━━ Extracted material
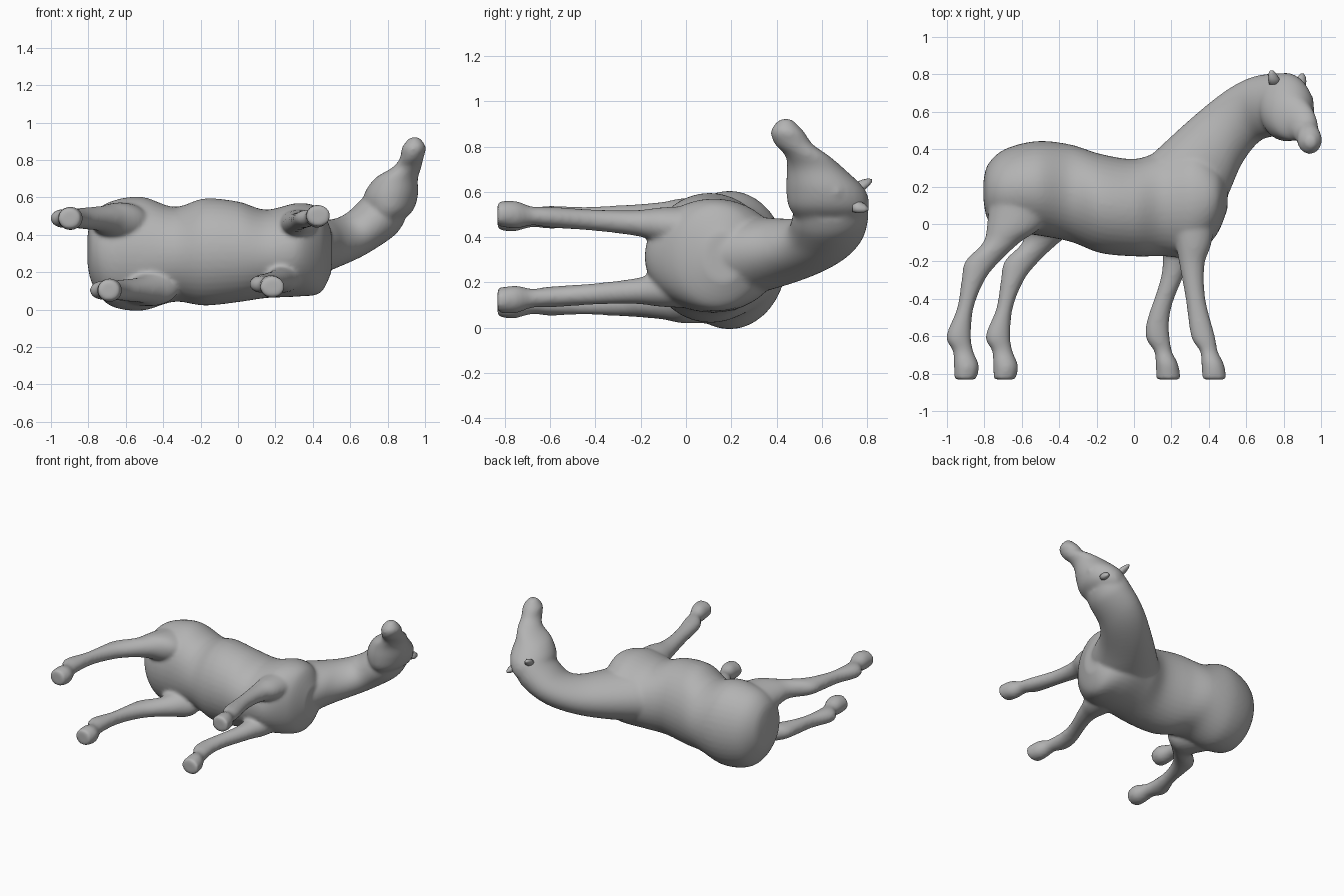
import bpy, bmesh, math
from mathutils import Vector

if "Cube" in bpy.data.objects:
    bpy.data.objects.remove(bpy.data.objects["Cube"])

GREY = bpy.data.materials.new("grey")
GREY.diffuse_color = (0.45, 0.45, 0.45, 1)
GREY.use_nodes = True
GREY.node_tree.nodes["Principled BSDF"].inputs["Base Color"].default_value = GREY.diffuse_color


def ease(t):
    """Smooth step from 0 to 1."""
    t = min(max(t, 0), 1)
    return t * t * (3 - 2 * t)


def loft(bm, rings, n=40):
    """Closed tube through rings of (centre, half-axis a, half-axis b)."""
    loops = []
    for c, a, b in rings:
        c, a, b = Vector(c), Vector(a), Vector(b)
        loops.append([bm.verts.new(c + a * math.cos(t) + b * math.sin(t))
                      for t in (2 * math.pi * i / n for i in range(n))])
    for p, q in zip(loops, loops[1:]):
        for i in range(n):
            j = (i + 1) % n
            bm.faces.new((p[i], p[j], q[j], q[i]))
    bm.faces.new(loops[0][::-1])
    bm.faces.new(loops[-1])


def smooth_rows(rows, steps=8):
    """Catmull-Rom interpolation between rows of numbers."""
    out = []
    for i in range(len(rows) - 1):
        p0, p1, p2 = rows[max(i - 1, 0)], rows[i], rows[i + 1]
        p3 = rows[min(i + 2, len(rows) - 1)]
        for s in range(steps):
            t = s / steps
            out.append([0.5 * (2 * b + (c - a) * t + (2 * a - 5 * b + 4 * c - d) * t * t
                               + (3 * b - a - 3 * c + d) * t ** 3)
                        for a, b, c, d in zip(p0, p1, p2, p3)])
    return out + [list(rows[-1])]


def slices(axis, rows):
    """Rings from rows of (position, u low, u high, v low, v high) across one axis."""
    u, v = [k for k in range(3) if k != axis]
    rings = []
    for p, u0, u1, v0, v1 in smooth_rows(rows):
        c, a, b = [0] * 3, [0] * 3, [0] * 3
        c[axis], c[u], c[v] = p, (u0 + u1) / 2, (v0 + v1) / 2
        a[u], b[v] = (u1 - u0) / 2, (v1 - v0) / 2
        rings.append((c, a, b))
    return rings


def finish(bm, name):
    bmesh.ops.recalc_face_normals(bm, faces=bm.faces)
    me = bpy.data.meshes.new(name)
    bm.to_mesh(me)
    bm.free()
    me.materials.append(GREY)
    ob = bpy.data.objects.new(name, me)
    bpy.context.collection.objects.link(ob)
    me.shade_smooth()
    return ob


skin = bmesh.new()

# Trunk: x, then y and z limits
trunk = [(-0.805, 0.13, 0.23, 0.25, 0.39), (-0.78, 0.02, 0.32, 0.14, 0.50),
         (-0.69, -0.04, 0.40, 0.025, 0.575), (-0.52, -0.06, 0.443, -0.006, 0.604),
         (-0.34, -0.095, 0.425, 0.042, 0.55), (-0.18, -0.155, 0.375, 0.022, 0.594),
         (0.0, -0.173, 0.348, 0.04, 0.578), (0.15, -0.172, 0.39, 0.062, 0.535),
         (0.32, -0.175, 0.42, 0.07, 0.57), (0.44, -0.06, 0.34, 0.09, 0.54),
         (0.50, 0.08, 0.25, 0.20, 0.42)]
loft(skin, slices(0, trunk))

# Neck: crest x, y, throat x, y, height z, half width; it twists towards the head
neck = [(0.05, 0.33, 0.40, -0.08, 0.31, 0.20), (0.30, 0.56, 0.51, 0.17, 0.33, 0.155),
        (0.48, 0.705, 0.58, 0.33, 0.36, 0.126), (0.62, 0.78, 0.66, 0.44, 0.41, 0.121),
        (0.74, 0.805, 0.75, 0.47, 0.49, 0.131), (0.80, 0.80, 0.80, 0.48, 0.56, 0.125)]
rings = []
for tx, ty, bx, by, z, w in smooth_rows(neck):
    twist = 0.85 * ease((tx - 0.35) / 0.42)
    rings.append((((tx + bx) / 2, (ty + by) / 2, z),
                  ((tx - bx) / 2, (ty - by) / 2, 0),
                  (-w * math.sin(twist), 0, w * math.cos(twist))))
loft(skin, rings)

# Head, turned sideways: z, then x and y limits
head = [(0.47, 0.71, 0.87, 0.50, 0.78), (0.53, 0.68, 0.935, 0.455, 0.808),
        (0.61, 0.672, 0.962, 0.442, 0.79), (0.70, 0.73, 0.962, 0.445, 0.70),
        (0.76, 0.825, 0.98, 0.437, 0.63), (0.81, 0.865, 0.992, 0.392, 0.56),
        (0.87, 0.878, 1.004, 0.374, 0.517), (0.922, 0.92, 0.97, 0.415, 0.465)]
loft(skin, slices(2, head))


def leg_pair(rows, mid, spread, shift):
    """Two legs from rows of (y, x, half length, half width); shift moves the lower one."""
    for side in (1, -1):
        rings = []
        for y, x, rx, rz in smooth_rows(rows):
            if side < 0:
                x += shift(y)
            rings.append(((x, y, mid + side * spread(y)), (rx, 0, 0), (0, 0, rz)))
        loft(skin, rings)


# Hind legs
hind = [(0.20, -0.60, 0.17, 0.13), (0.0, -0.635, 0.15, 0.10), (-0.10, -0.71, 0.098, 0.07),
        (-0.20, -0.81, 0.092, 0.058), (-0.30, -0.86, 0.062, 0.052), (-0.45, -0.902, 0.044, 0.046),
        (-0.60, -0.937, 0.066, 0.05), (-0.68, -0.914, 0.055, 0.044),
        (-0.76, -0.896, 0.067, 0.063), (-0.832, -0.902, 0.058, 0.055)]
leg_pair(hind, 0.296, lambda y: 0.192 - 0.04 * ease((y + 0.15) / 0.35),
         lambda y: 0.05 + 0.16 * ease((0.2 - y) / 0.3))

# Front legs
front = [(0.10, 0.315, 0.13, 0.10), (-0.10, 0.318, 0.097, 0.078), (-0.22, 0.31, 0.067, 0.057),
         (-0.40, 0.329, 0.053, 0.047), (-0.60, 0.369, 0.064, 0.046),
         (-0.68, 0.40, 0.048, 0.042), (-0.75, 0.421, 0.06, 0.061), (-0.832, 0.43, 0.066, 0.055)]
leg_pair(front, 0.312, lambda y: 0.19 - 0.055 * min(max((y + 0.8) / 0.8, 0), 1),
         lambda y: -0.08 - 0.165 * ease((-0.15 - y) / 0.48))

# Ear roots and brow ridges are part of the skin
EARS = (("left_ear", (0.885, 0.735, 0.54), (0.90, 0.805, 0.525)),
        ("right_ear", (0.755, 0.745, 0.61), (0.735, 0.822, 0.65)))
BROWS = ((0.937, 0.665, 0.60), (0.755, 0.65, 0.67))
for spot in BROWS:
    ball = bmesh.ops.create_uvsphere(skin, u_segments=16, v_segments=10, radius=0.026)
    bmesh.ops.translate(skin, vec=spot, verts=ball["verts"])

# Fuse the lofts into one continuous skin
body = finish(skin, "horse_body")
remesh = body.modifiers.new("fuse", 'REMESH')
remesh.mode = 'VOXEL'
remesh.voxel_size = 0.011
remesh.use_smooth_shade = True
soften = body.modifiers.new("soften", 'SMOOTH')
soften.factor = 0.5
soften.iterations = 10

# Ears, folded back: base, tip
for name, base, tip in EARS:
    base, tip = Vector(base), Vector(tip)
    bm = bmesh.new()
    wide, thin = Vector((0.8, 0, -0.6)), Vector((0.6, 0, 0.8))
    loft(bm, [(base.lerp(tip, t), wide * r, thin * r * 0.7)
              for t, r in ((0, 0.036), (0.4, 0.034), (0.75, 0.024), (1, 0.008))], 12)
    finish(bm, name)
━━━━
Task prompt
Reproduce the lines above, beginning at the line with "lambda y: -0.08" and stopping after the line with "u_segments=16, v_segments=10, radius=0.026)", exactly as they are.

Result of the exercise
         lambda y: -0.08 - 0.165 * ease((-0.15 - y) / 0.48))

# Ear roots and brow ridges are part of the skin
EARS = (("left_ear", (0.885, 0.735, 0.54), (0.90, 0.805, 0.525)),
        ("right_ear", (0.755, 0.745, 0.61), (0.735, 0.822, 0.65)))
BROWS = ((0.937, 0.665, 0.60), (0.755, 0.65, 0.67))
for spot in BROWS:
    ball = bmesh.ops.create_uvsphere(skin, u_segments=16, v_segments=10, radius=0.026)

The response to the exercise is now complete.